‘The Plague Inspectors broke into homes, summarily removed anybody they found having a fever… The quarantine was ingenious. It even dealt with Bombay’s railways and roads. Plague passes were issued for people who wanted to go from Bandra to Mahim… Inspectors were stationed along the causeway. In you boarded the train at Bandra, the carriage doors were locked shut till you reached Grant Road or Mahalakshmi. There you were jumped by the Plague Inspectors, and whisked away to a hospital or a Segregation Camp. They learnt and perfected it here, the British. It would be their model for the Concentration Camps in South Africa that Alfred Milner would establish two years later during the Boer War. This was Queen Victoria’s Diamond Jubilee! Hitler was just a copycat. It all sounds sane at this remove, but imagine it happening to you!’
The book is set on a somewhat flimsy premise of a secret pact made by four men that must be honoured by their families down the ages; flimsier still is the story of the protagonist Ratan who lives two lives – one his own in 1993 and one of his grandfather a century before. His grandfather’s memories and experiences of communal tension are sparked into urgent action when Bombay breaks out into riots and communal violence following the destruction of the Babri Masjid in Ayodhya. Ratan slips in and out of history as he tries to make sense of inexplicable bits of knowledge and a sense of tragedy that must be averted. As a laboratory technician he finds himself working on victims of communal violence; however, his medical knowledge and skills belong to the doctor his grandfather was. He struggles to come to terms with what these flashbacks are trying to tell him even as his modern-day surroundings fill him with anger and despair.

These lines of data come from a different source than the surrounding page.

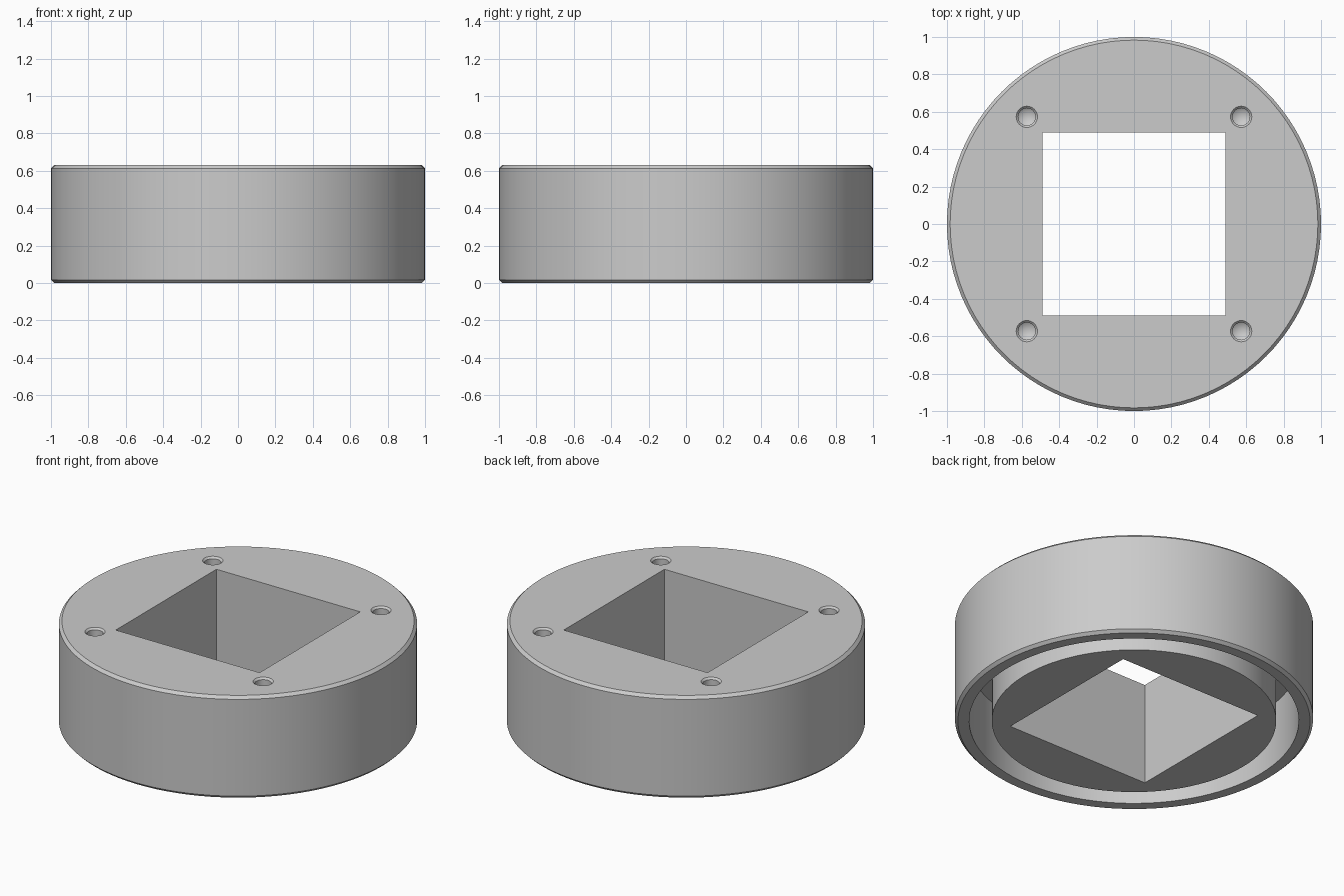
import bpy, bmesh, math
from mathutils import Matrix, Vector

if "Cube" in bpy.data.objects:
    bpy.data.objects.remove(bpy.data.objects["Cube"], do_unlink=True)

HEIGHT = 0.63
CHAMFER = 0.017

grey = bpy.data.materials.new("plain grey")
grey.use_nodes = True
colour = (0.6, 0.6, 0.6, 1)
grey.diffuse_color = colour
grey.node_tree.nodes["Principled BSDF"].inputs["Base Color"].default_value = colour


def make_object(name, bm):
    bmesh.ops.recalc_face_normals(bm, faces=bm.faces)
    mesh = bpy.data.meshes.new(name)
    bm.to_mesh(mesh)
    bm.free()
    mesh.materials.append(grey)
    obj = bpy.data.objects.new(name, mesh)
    bpy.context.collection.objects.link(obj)
    return obj


def lathe(name, profile, segments, centre=(0, 0)):
    """Closed solid of revolution; both profile ends become caps or tips."""
    bm = bmesh.new()
    rings = []
    for r, z in profile:
        if r == 0:
            rings.append([bm.verts.new((*centre, z))] * segments)
            continue
        rings.append([bm.verts.new((centre[0] + r * math.cos(i * math.tau / segments),
                                    centre[1] + r * math.sin(i * math.tau / segments), z))
                      for i in range(segments)])
    for low, high in zip(rings, rings[1:]):
        for i in range(segments):
            j = (i + 1) % segments
            corners = dict.fromkeys((low[i], low[j], high[j], high[i]))
            bm.faces.new(list(corners))
    for ring in (rings[0], rings[-1]):
        if ring[0] is not ring[1]:
            bm.faces.new(ring)
    return make_object(name, bm)


# Round body: core, deep groove in the underside, chamfered outer wall
body = lathe("round_body", [
    (0.794, 0), (0.794, 0.39), (0.92, 0.39), (0.92, 0),
    (1 - CHAMFER, 0), (1, CHAMFER), (1, HEIGHT - CHAMFER), (1 - CHAMFER, HEIGHT),
], 96)

# Square opening cutter
bm = bmesh.new()
bmesh.ops.create_cube(bm, size=1, matrix=Matrix.Translation(Vector((0, 0, HEIGHT / 2)))
                      @ Matrix.Diagonal((0.98, 0.98, 2, 1)))
cutters = [make_object("square_opening_cutter", bm)]

# Countersunk blind screw holes with pointed ends
for sx in (-1, 1):
    for sy in (-1, 1):
        cutters.append(lathe("screw_hole_cutter", [
            (0, HEIGHT - 0.19), (0.046, HEIGHT - 0.16), (0.046, HEIGHT - 0.011),
            (0.057, HEIGHT), (0.057, HEIGHT + 0.1),
        ], 32, (sx * 0.573, sy * 0.573)))

bpy.ops.object.select_all(action="DESELECT")
bpy.context.view_layer.objects.active = body
body.select_set(True)
for cutter in cutters:
    cut = body.modifiers.new("cut", "BOOLEAN")
    cut.operation = "DIFFERENCE"
    cut.solver = "EXACT"
    cut.object = cutter
    bpy.ops.object.modifier_apply(modifier=cut.name)
    bpy.data.objects.remove(cutter, do_unlink=True)

bpy.ops.object.shade_smooth_by_angle(angle=math.radians(20))
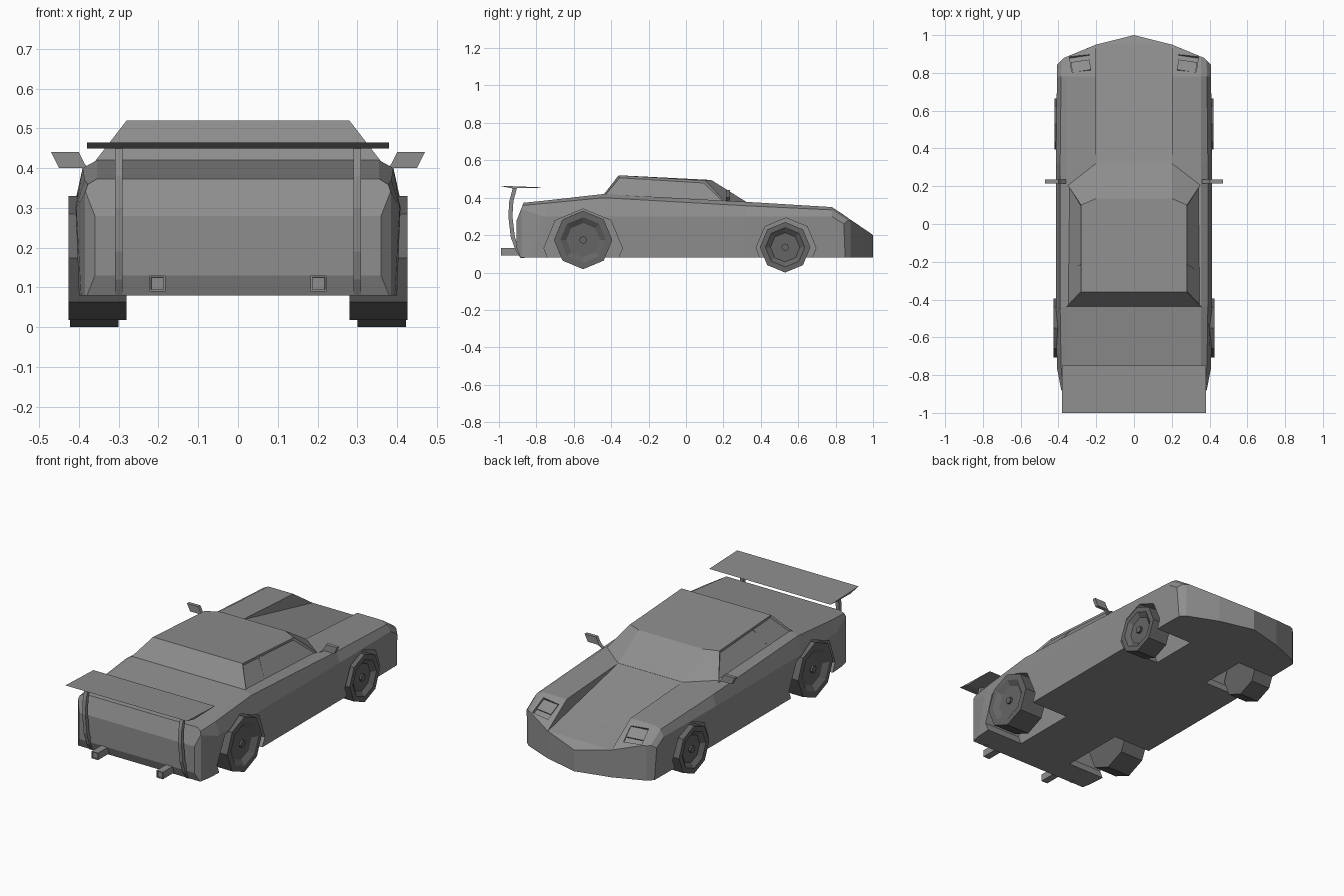
import bpy, bmesh, math
from mathutils import Vector, Matrix

if "Cube" in bpy.data.objects:
    bpy.data.objects.remove(bpy.data.objects["Cube"])


def material(name, v):
    m = bpy.data.materials.new(name)
    m.diffuse_color = (v, v, v, 1)
    m.use_nodes = True
    m.node_tree.nodes["Principled BSDF"].inputs["Base Color"].default_value = m.diffuse_color
    return m


paint = material("dark_grey_paint", 0.27)
rubber = material("wheel_grey", 0.13)


def finish(bm, name):
    bmesh.ops.remove_doubles(bm, verts=bm.verts, dist=1e-5)
    bmesh.ops.recalc_face_normals(bm, faces=bm.faces)
    me = bpy.data.meshes.new(name)
    bm.to_mesh(me)
    bm.free()
    me.materials.append(rubber if "wheel" in name else paint)
    ob = bpy.data.objects.new(name, me)
    bpy.context.collection.objects.link(ob)
    return ob


def loft(rings):
    """Skin closed rings of points and cap both ends."""
    bm = bmesh.new()
    vs = [[bm.verts.new(p) for p in r] for r in rings]
    n = len(vs[0])
    for a, b in zip(vs, vs[1:]):
        for i in range(n):
            bm.faces.new((a[i], a[(i + 1) % n], b[(i + 1) % n], b[i]))
    bm.faces.new(vs[0])
    bm.faces.new(vs[-1])
    return bm


def prism_x(name, yz, x0, x1):
    return finish(loft([[(x, y, z) for y, z in yz] for x in (x0, x1)]), name)


def cylinder_x(bm, x0, x1, y, z, r, n=8):
    m = Matrix.Translation(((x0 + x1) / 2, y, z)) @ Matrix.Rotation(math.pi / 2, 4, 'Y')
    bmesh.ops.create_cone(bm, cap_ends=True, segments=n, radius1=r, radius2=r,
                          depth=abs(x1 - x0), matrix=m)


def box(name, matrix, size):
    bm = bmesh.new()
    bmesh.ops.create_cube(bm, size=1, matrix=matrix @ Matrix.Diagonal((*size, 1)))
    return finish(bm, name)


def cut(target, cutter):
    mod = target.modifiers.new("cut", 'BOOLEAN')
    mod.operation, mod.solver, mod.object = 'DIFFERENCE', 'EXACT', cutter
    bpy.context.view_layer.objects.active = target
    bpy.ops.object.modifier_apply(modifier=mod.name)
    bpy.data.objects.remove(cutter)


# Body: sections along y (y, half width, centre z, fender z, shoulder z)
def section(y, w, zc, zd, zs):
    half = [(0.2, zc), (0.2, zd), (0.355, zd), (w - 0.022, zs), (w, 0.3 if zs > 0.3 else zs - 0.03),
            (w - 0.008, 0.08)]
    return [(x, y, z) for x, z in half] + [(-x, y, z) for x, z in reversed(half)]


stations = [(-0.95, .395, .365, .365, .352), (-0.75, .408, .385, .385, .37),
            (-0.44, .413, .42, .42, .40), (0.32, .413, .378, .378, .357),
            (0.78, .408, .273, .35, .335), (0.95, .405, .235, .235, .222),
            (1.02, .40, .187, .187, .175)]
bm = loft([section(*s) for s in stations])
bmesh.ops.remove_doubles(bm, verts=bm.verts, dist=1e-5)

# Trim the pointed nose, rear corners and curved tail with planes
planes = [((0, -.905, 0), (0, -1, 0)), ((0, -.87, .37), (0, -.09, .035)),
          ((0, -.905, .13), (0, -.05, -.02))]
for s in (1, -1):
    planes += [((0, 1, 0), (s * .05, .2, 0)), ((s * .2, .95, 0), (s * .07, .17, 0)),
               ((s * .37, .88, 0), (s, 1, 0)), ((s * .36, -.905, 0), (s, -1, 0)),
               ((s * .385, -.88, 0), (s * .13, -.025, 0))]
for co, no in planes:
    bmesh.ops.bisect_plane(bm, geom=bm.verts[:] + bm.edges[:] + bm.faces[:], dist=1e-5,
                           plane_co=co, plane_no=Vector(no).normalized(), clear_outer=True)
    bmesh.ops.holes_fill(bm, edges=[e for e in bm.edges if e.is_boundary], sides=0)
body = finish(bm, "body")

# Wheel wells and headlight recesses
slope = Matrix.Rotation(math.atan(-0.68), 4, 'X')
for s in (1, -1):
    for y, z, r in ((.535, .132, .16), (-.55, .13, .21)):
        bm = bmesh.new()
        a, b = sorted((s * .17, s * .6))
        cylinder_x(bm, a, b, y, z, r)
        cut(body, finish(bm, "well_cutter"))
    spot = Matrix.Translation((s * .283, .85, .302)) @ Matrix.Rotation(-s * .15, 4, 'Z') @ slope
    cut(body, box("light_cutter", spot, (.105, .10, .02)))
    box("headlight", spot @ Matrix.Translation((0, -.014, -.009)), (.10, .065, .012))

# Cabin: skirt, belt line and roof rings
base = [(.2, .32, .379), (.36, .22, .37), (.36, -.44, .417)]
roof = [(.2, .135, .495), (.28, .10, .492), (.28, -.36, .52)]
full = lambda pts: pts + [(-x, y, z) for x, y, z in reversed(pts)]
bm = loft([full([(x * .97, y * .97, .34) for x, y, z in base]), full(base), full(roof)])
bmesh.ops.recalc_face_normals(bm, faces=bm.faces)
bm.normal_update()
windows = [f for f in bm.faces if abs(f.normal.x) > .7 and f.calc_center_median().z > .42]
for f in windows:
    bmesh.ops.inset_individual(bm, faces=[f], thickness=.012, depth=-.008)
finish(bm, "cabin")

for s in (1, -1):
    # Window pillar, nearly flush with the glass
    finish(loft([[(s * x, y + dy, z) for x, dy in ((x0, -.008), (x0, .008), (x0 - .03, .008), (x0 - .03, -.008))]
                 for x0, y, z in ((.355, -.25, .405), (.28, -.20, .508))]), "window_pillar"
           ).location.x = -s * .006
    # Door mirror
    outline = [(.36, .385), (.39, .40), (.45, .40), (.47, .44), (.40, .44), (.385, .41)]
    finish(loft([[(s * x, y, z) for x, z in outline] for y in (.215, .235)]), "door_mirror")
    # Curved spoiler strut
    path = [(-.925, .456), (-.945, .38), (-.95, .30), (-.937, .19), (-.912, .12), (-.885, .078)]
    finish(loft([[(s * .3 + dx, y + dy, z) for dx, dy in ((-.01, 0), (.01, 0), (.01, .022), (-.01, .022))]
                 for y, z in path]), "spoiler_strut")
    # Square exhaust with hollow end
    bm = bmesh.new()
    bmesh.ops.create_cube(bm, size=1, matrix=Matrix.Translation((s * .203, -.925, .11))
                          @ Matrix.Diagonal((.04, .13, .04, 1)))
    bm.normal_update()
    end = [f for f in bm.faces if f.normal.y < -.9]
    bmesh.ops.inset_region(bm, faces=end, thickness=.006)
    bmesh.ops.inset_region(bm, faces=end, thickness=.001, depth=-.006)
    finish(bm, "exhaust")
    # Octagonal wheels with dished rim and hub
    for name, y, r, xi, xo in (("front_wheel", .53, .135, .30, .422), ("rear_wheel", -.55, .156, .28, .426)):
        z = r if r < .15 else .174
        a, b = sorted((s * xi, s * xo))
        bm = bmesh.new()
        cylinder_x(bm, a, b, y, z, r)
        bm.normal_update()
        face = [f for f in bm.faces if f.normal.x * s > .9]
        bmesh.ops.inset_region(bm, faces=face, thickness=r * .22)
        bmesh.ops.inset_region(bm, faces=face, thickness=r * .2, depth=-.02)
        a, b = sorted((s * (xo - .05), s * (xo - .008)))
        cylinder_x(bm, a, b, y, z, .02)
        finish(bm, name)

# Spoiler blade
prism_x("spoiler_blade", [(-1, .464), (-.75, .455), (-.80, .453), (-.93, .45)], -.38, .38)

The book works despite its undeniable flaws because of its evocative storytelling. Bombay of 1993 comes alive, with its fear and disbelief, as does the Bombay of 1896 wracked by disease and consequences such as evacuation, segregation and travel restrictions.
A short description of the bubonic plague in Bombay may be found here: http://www.iias.nl/iiasn/25/regions/25SA1.html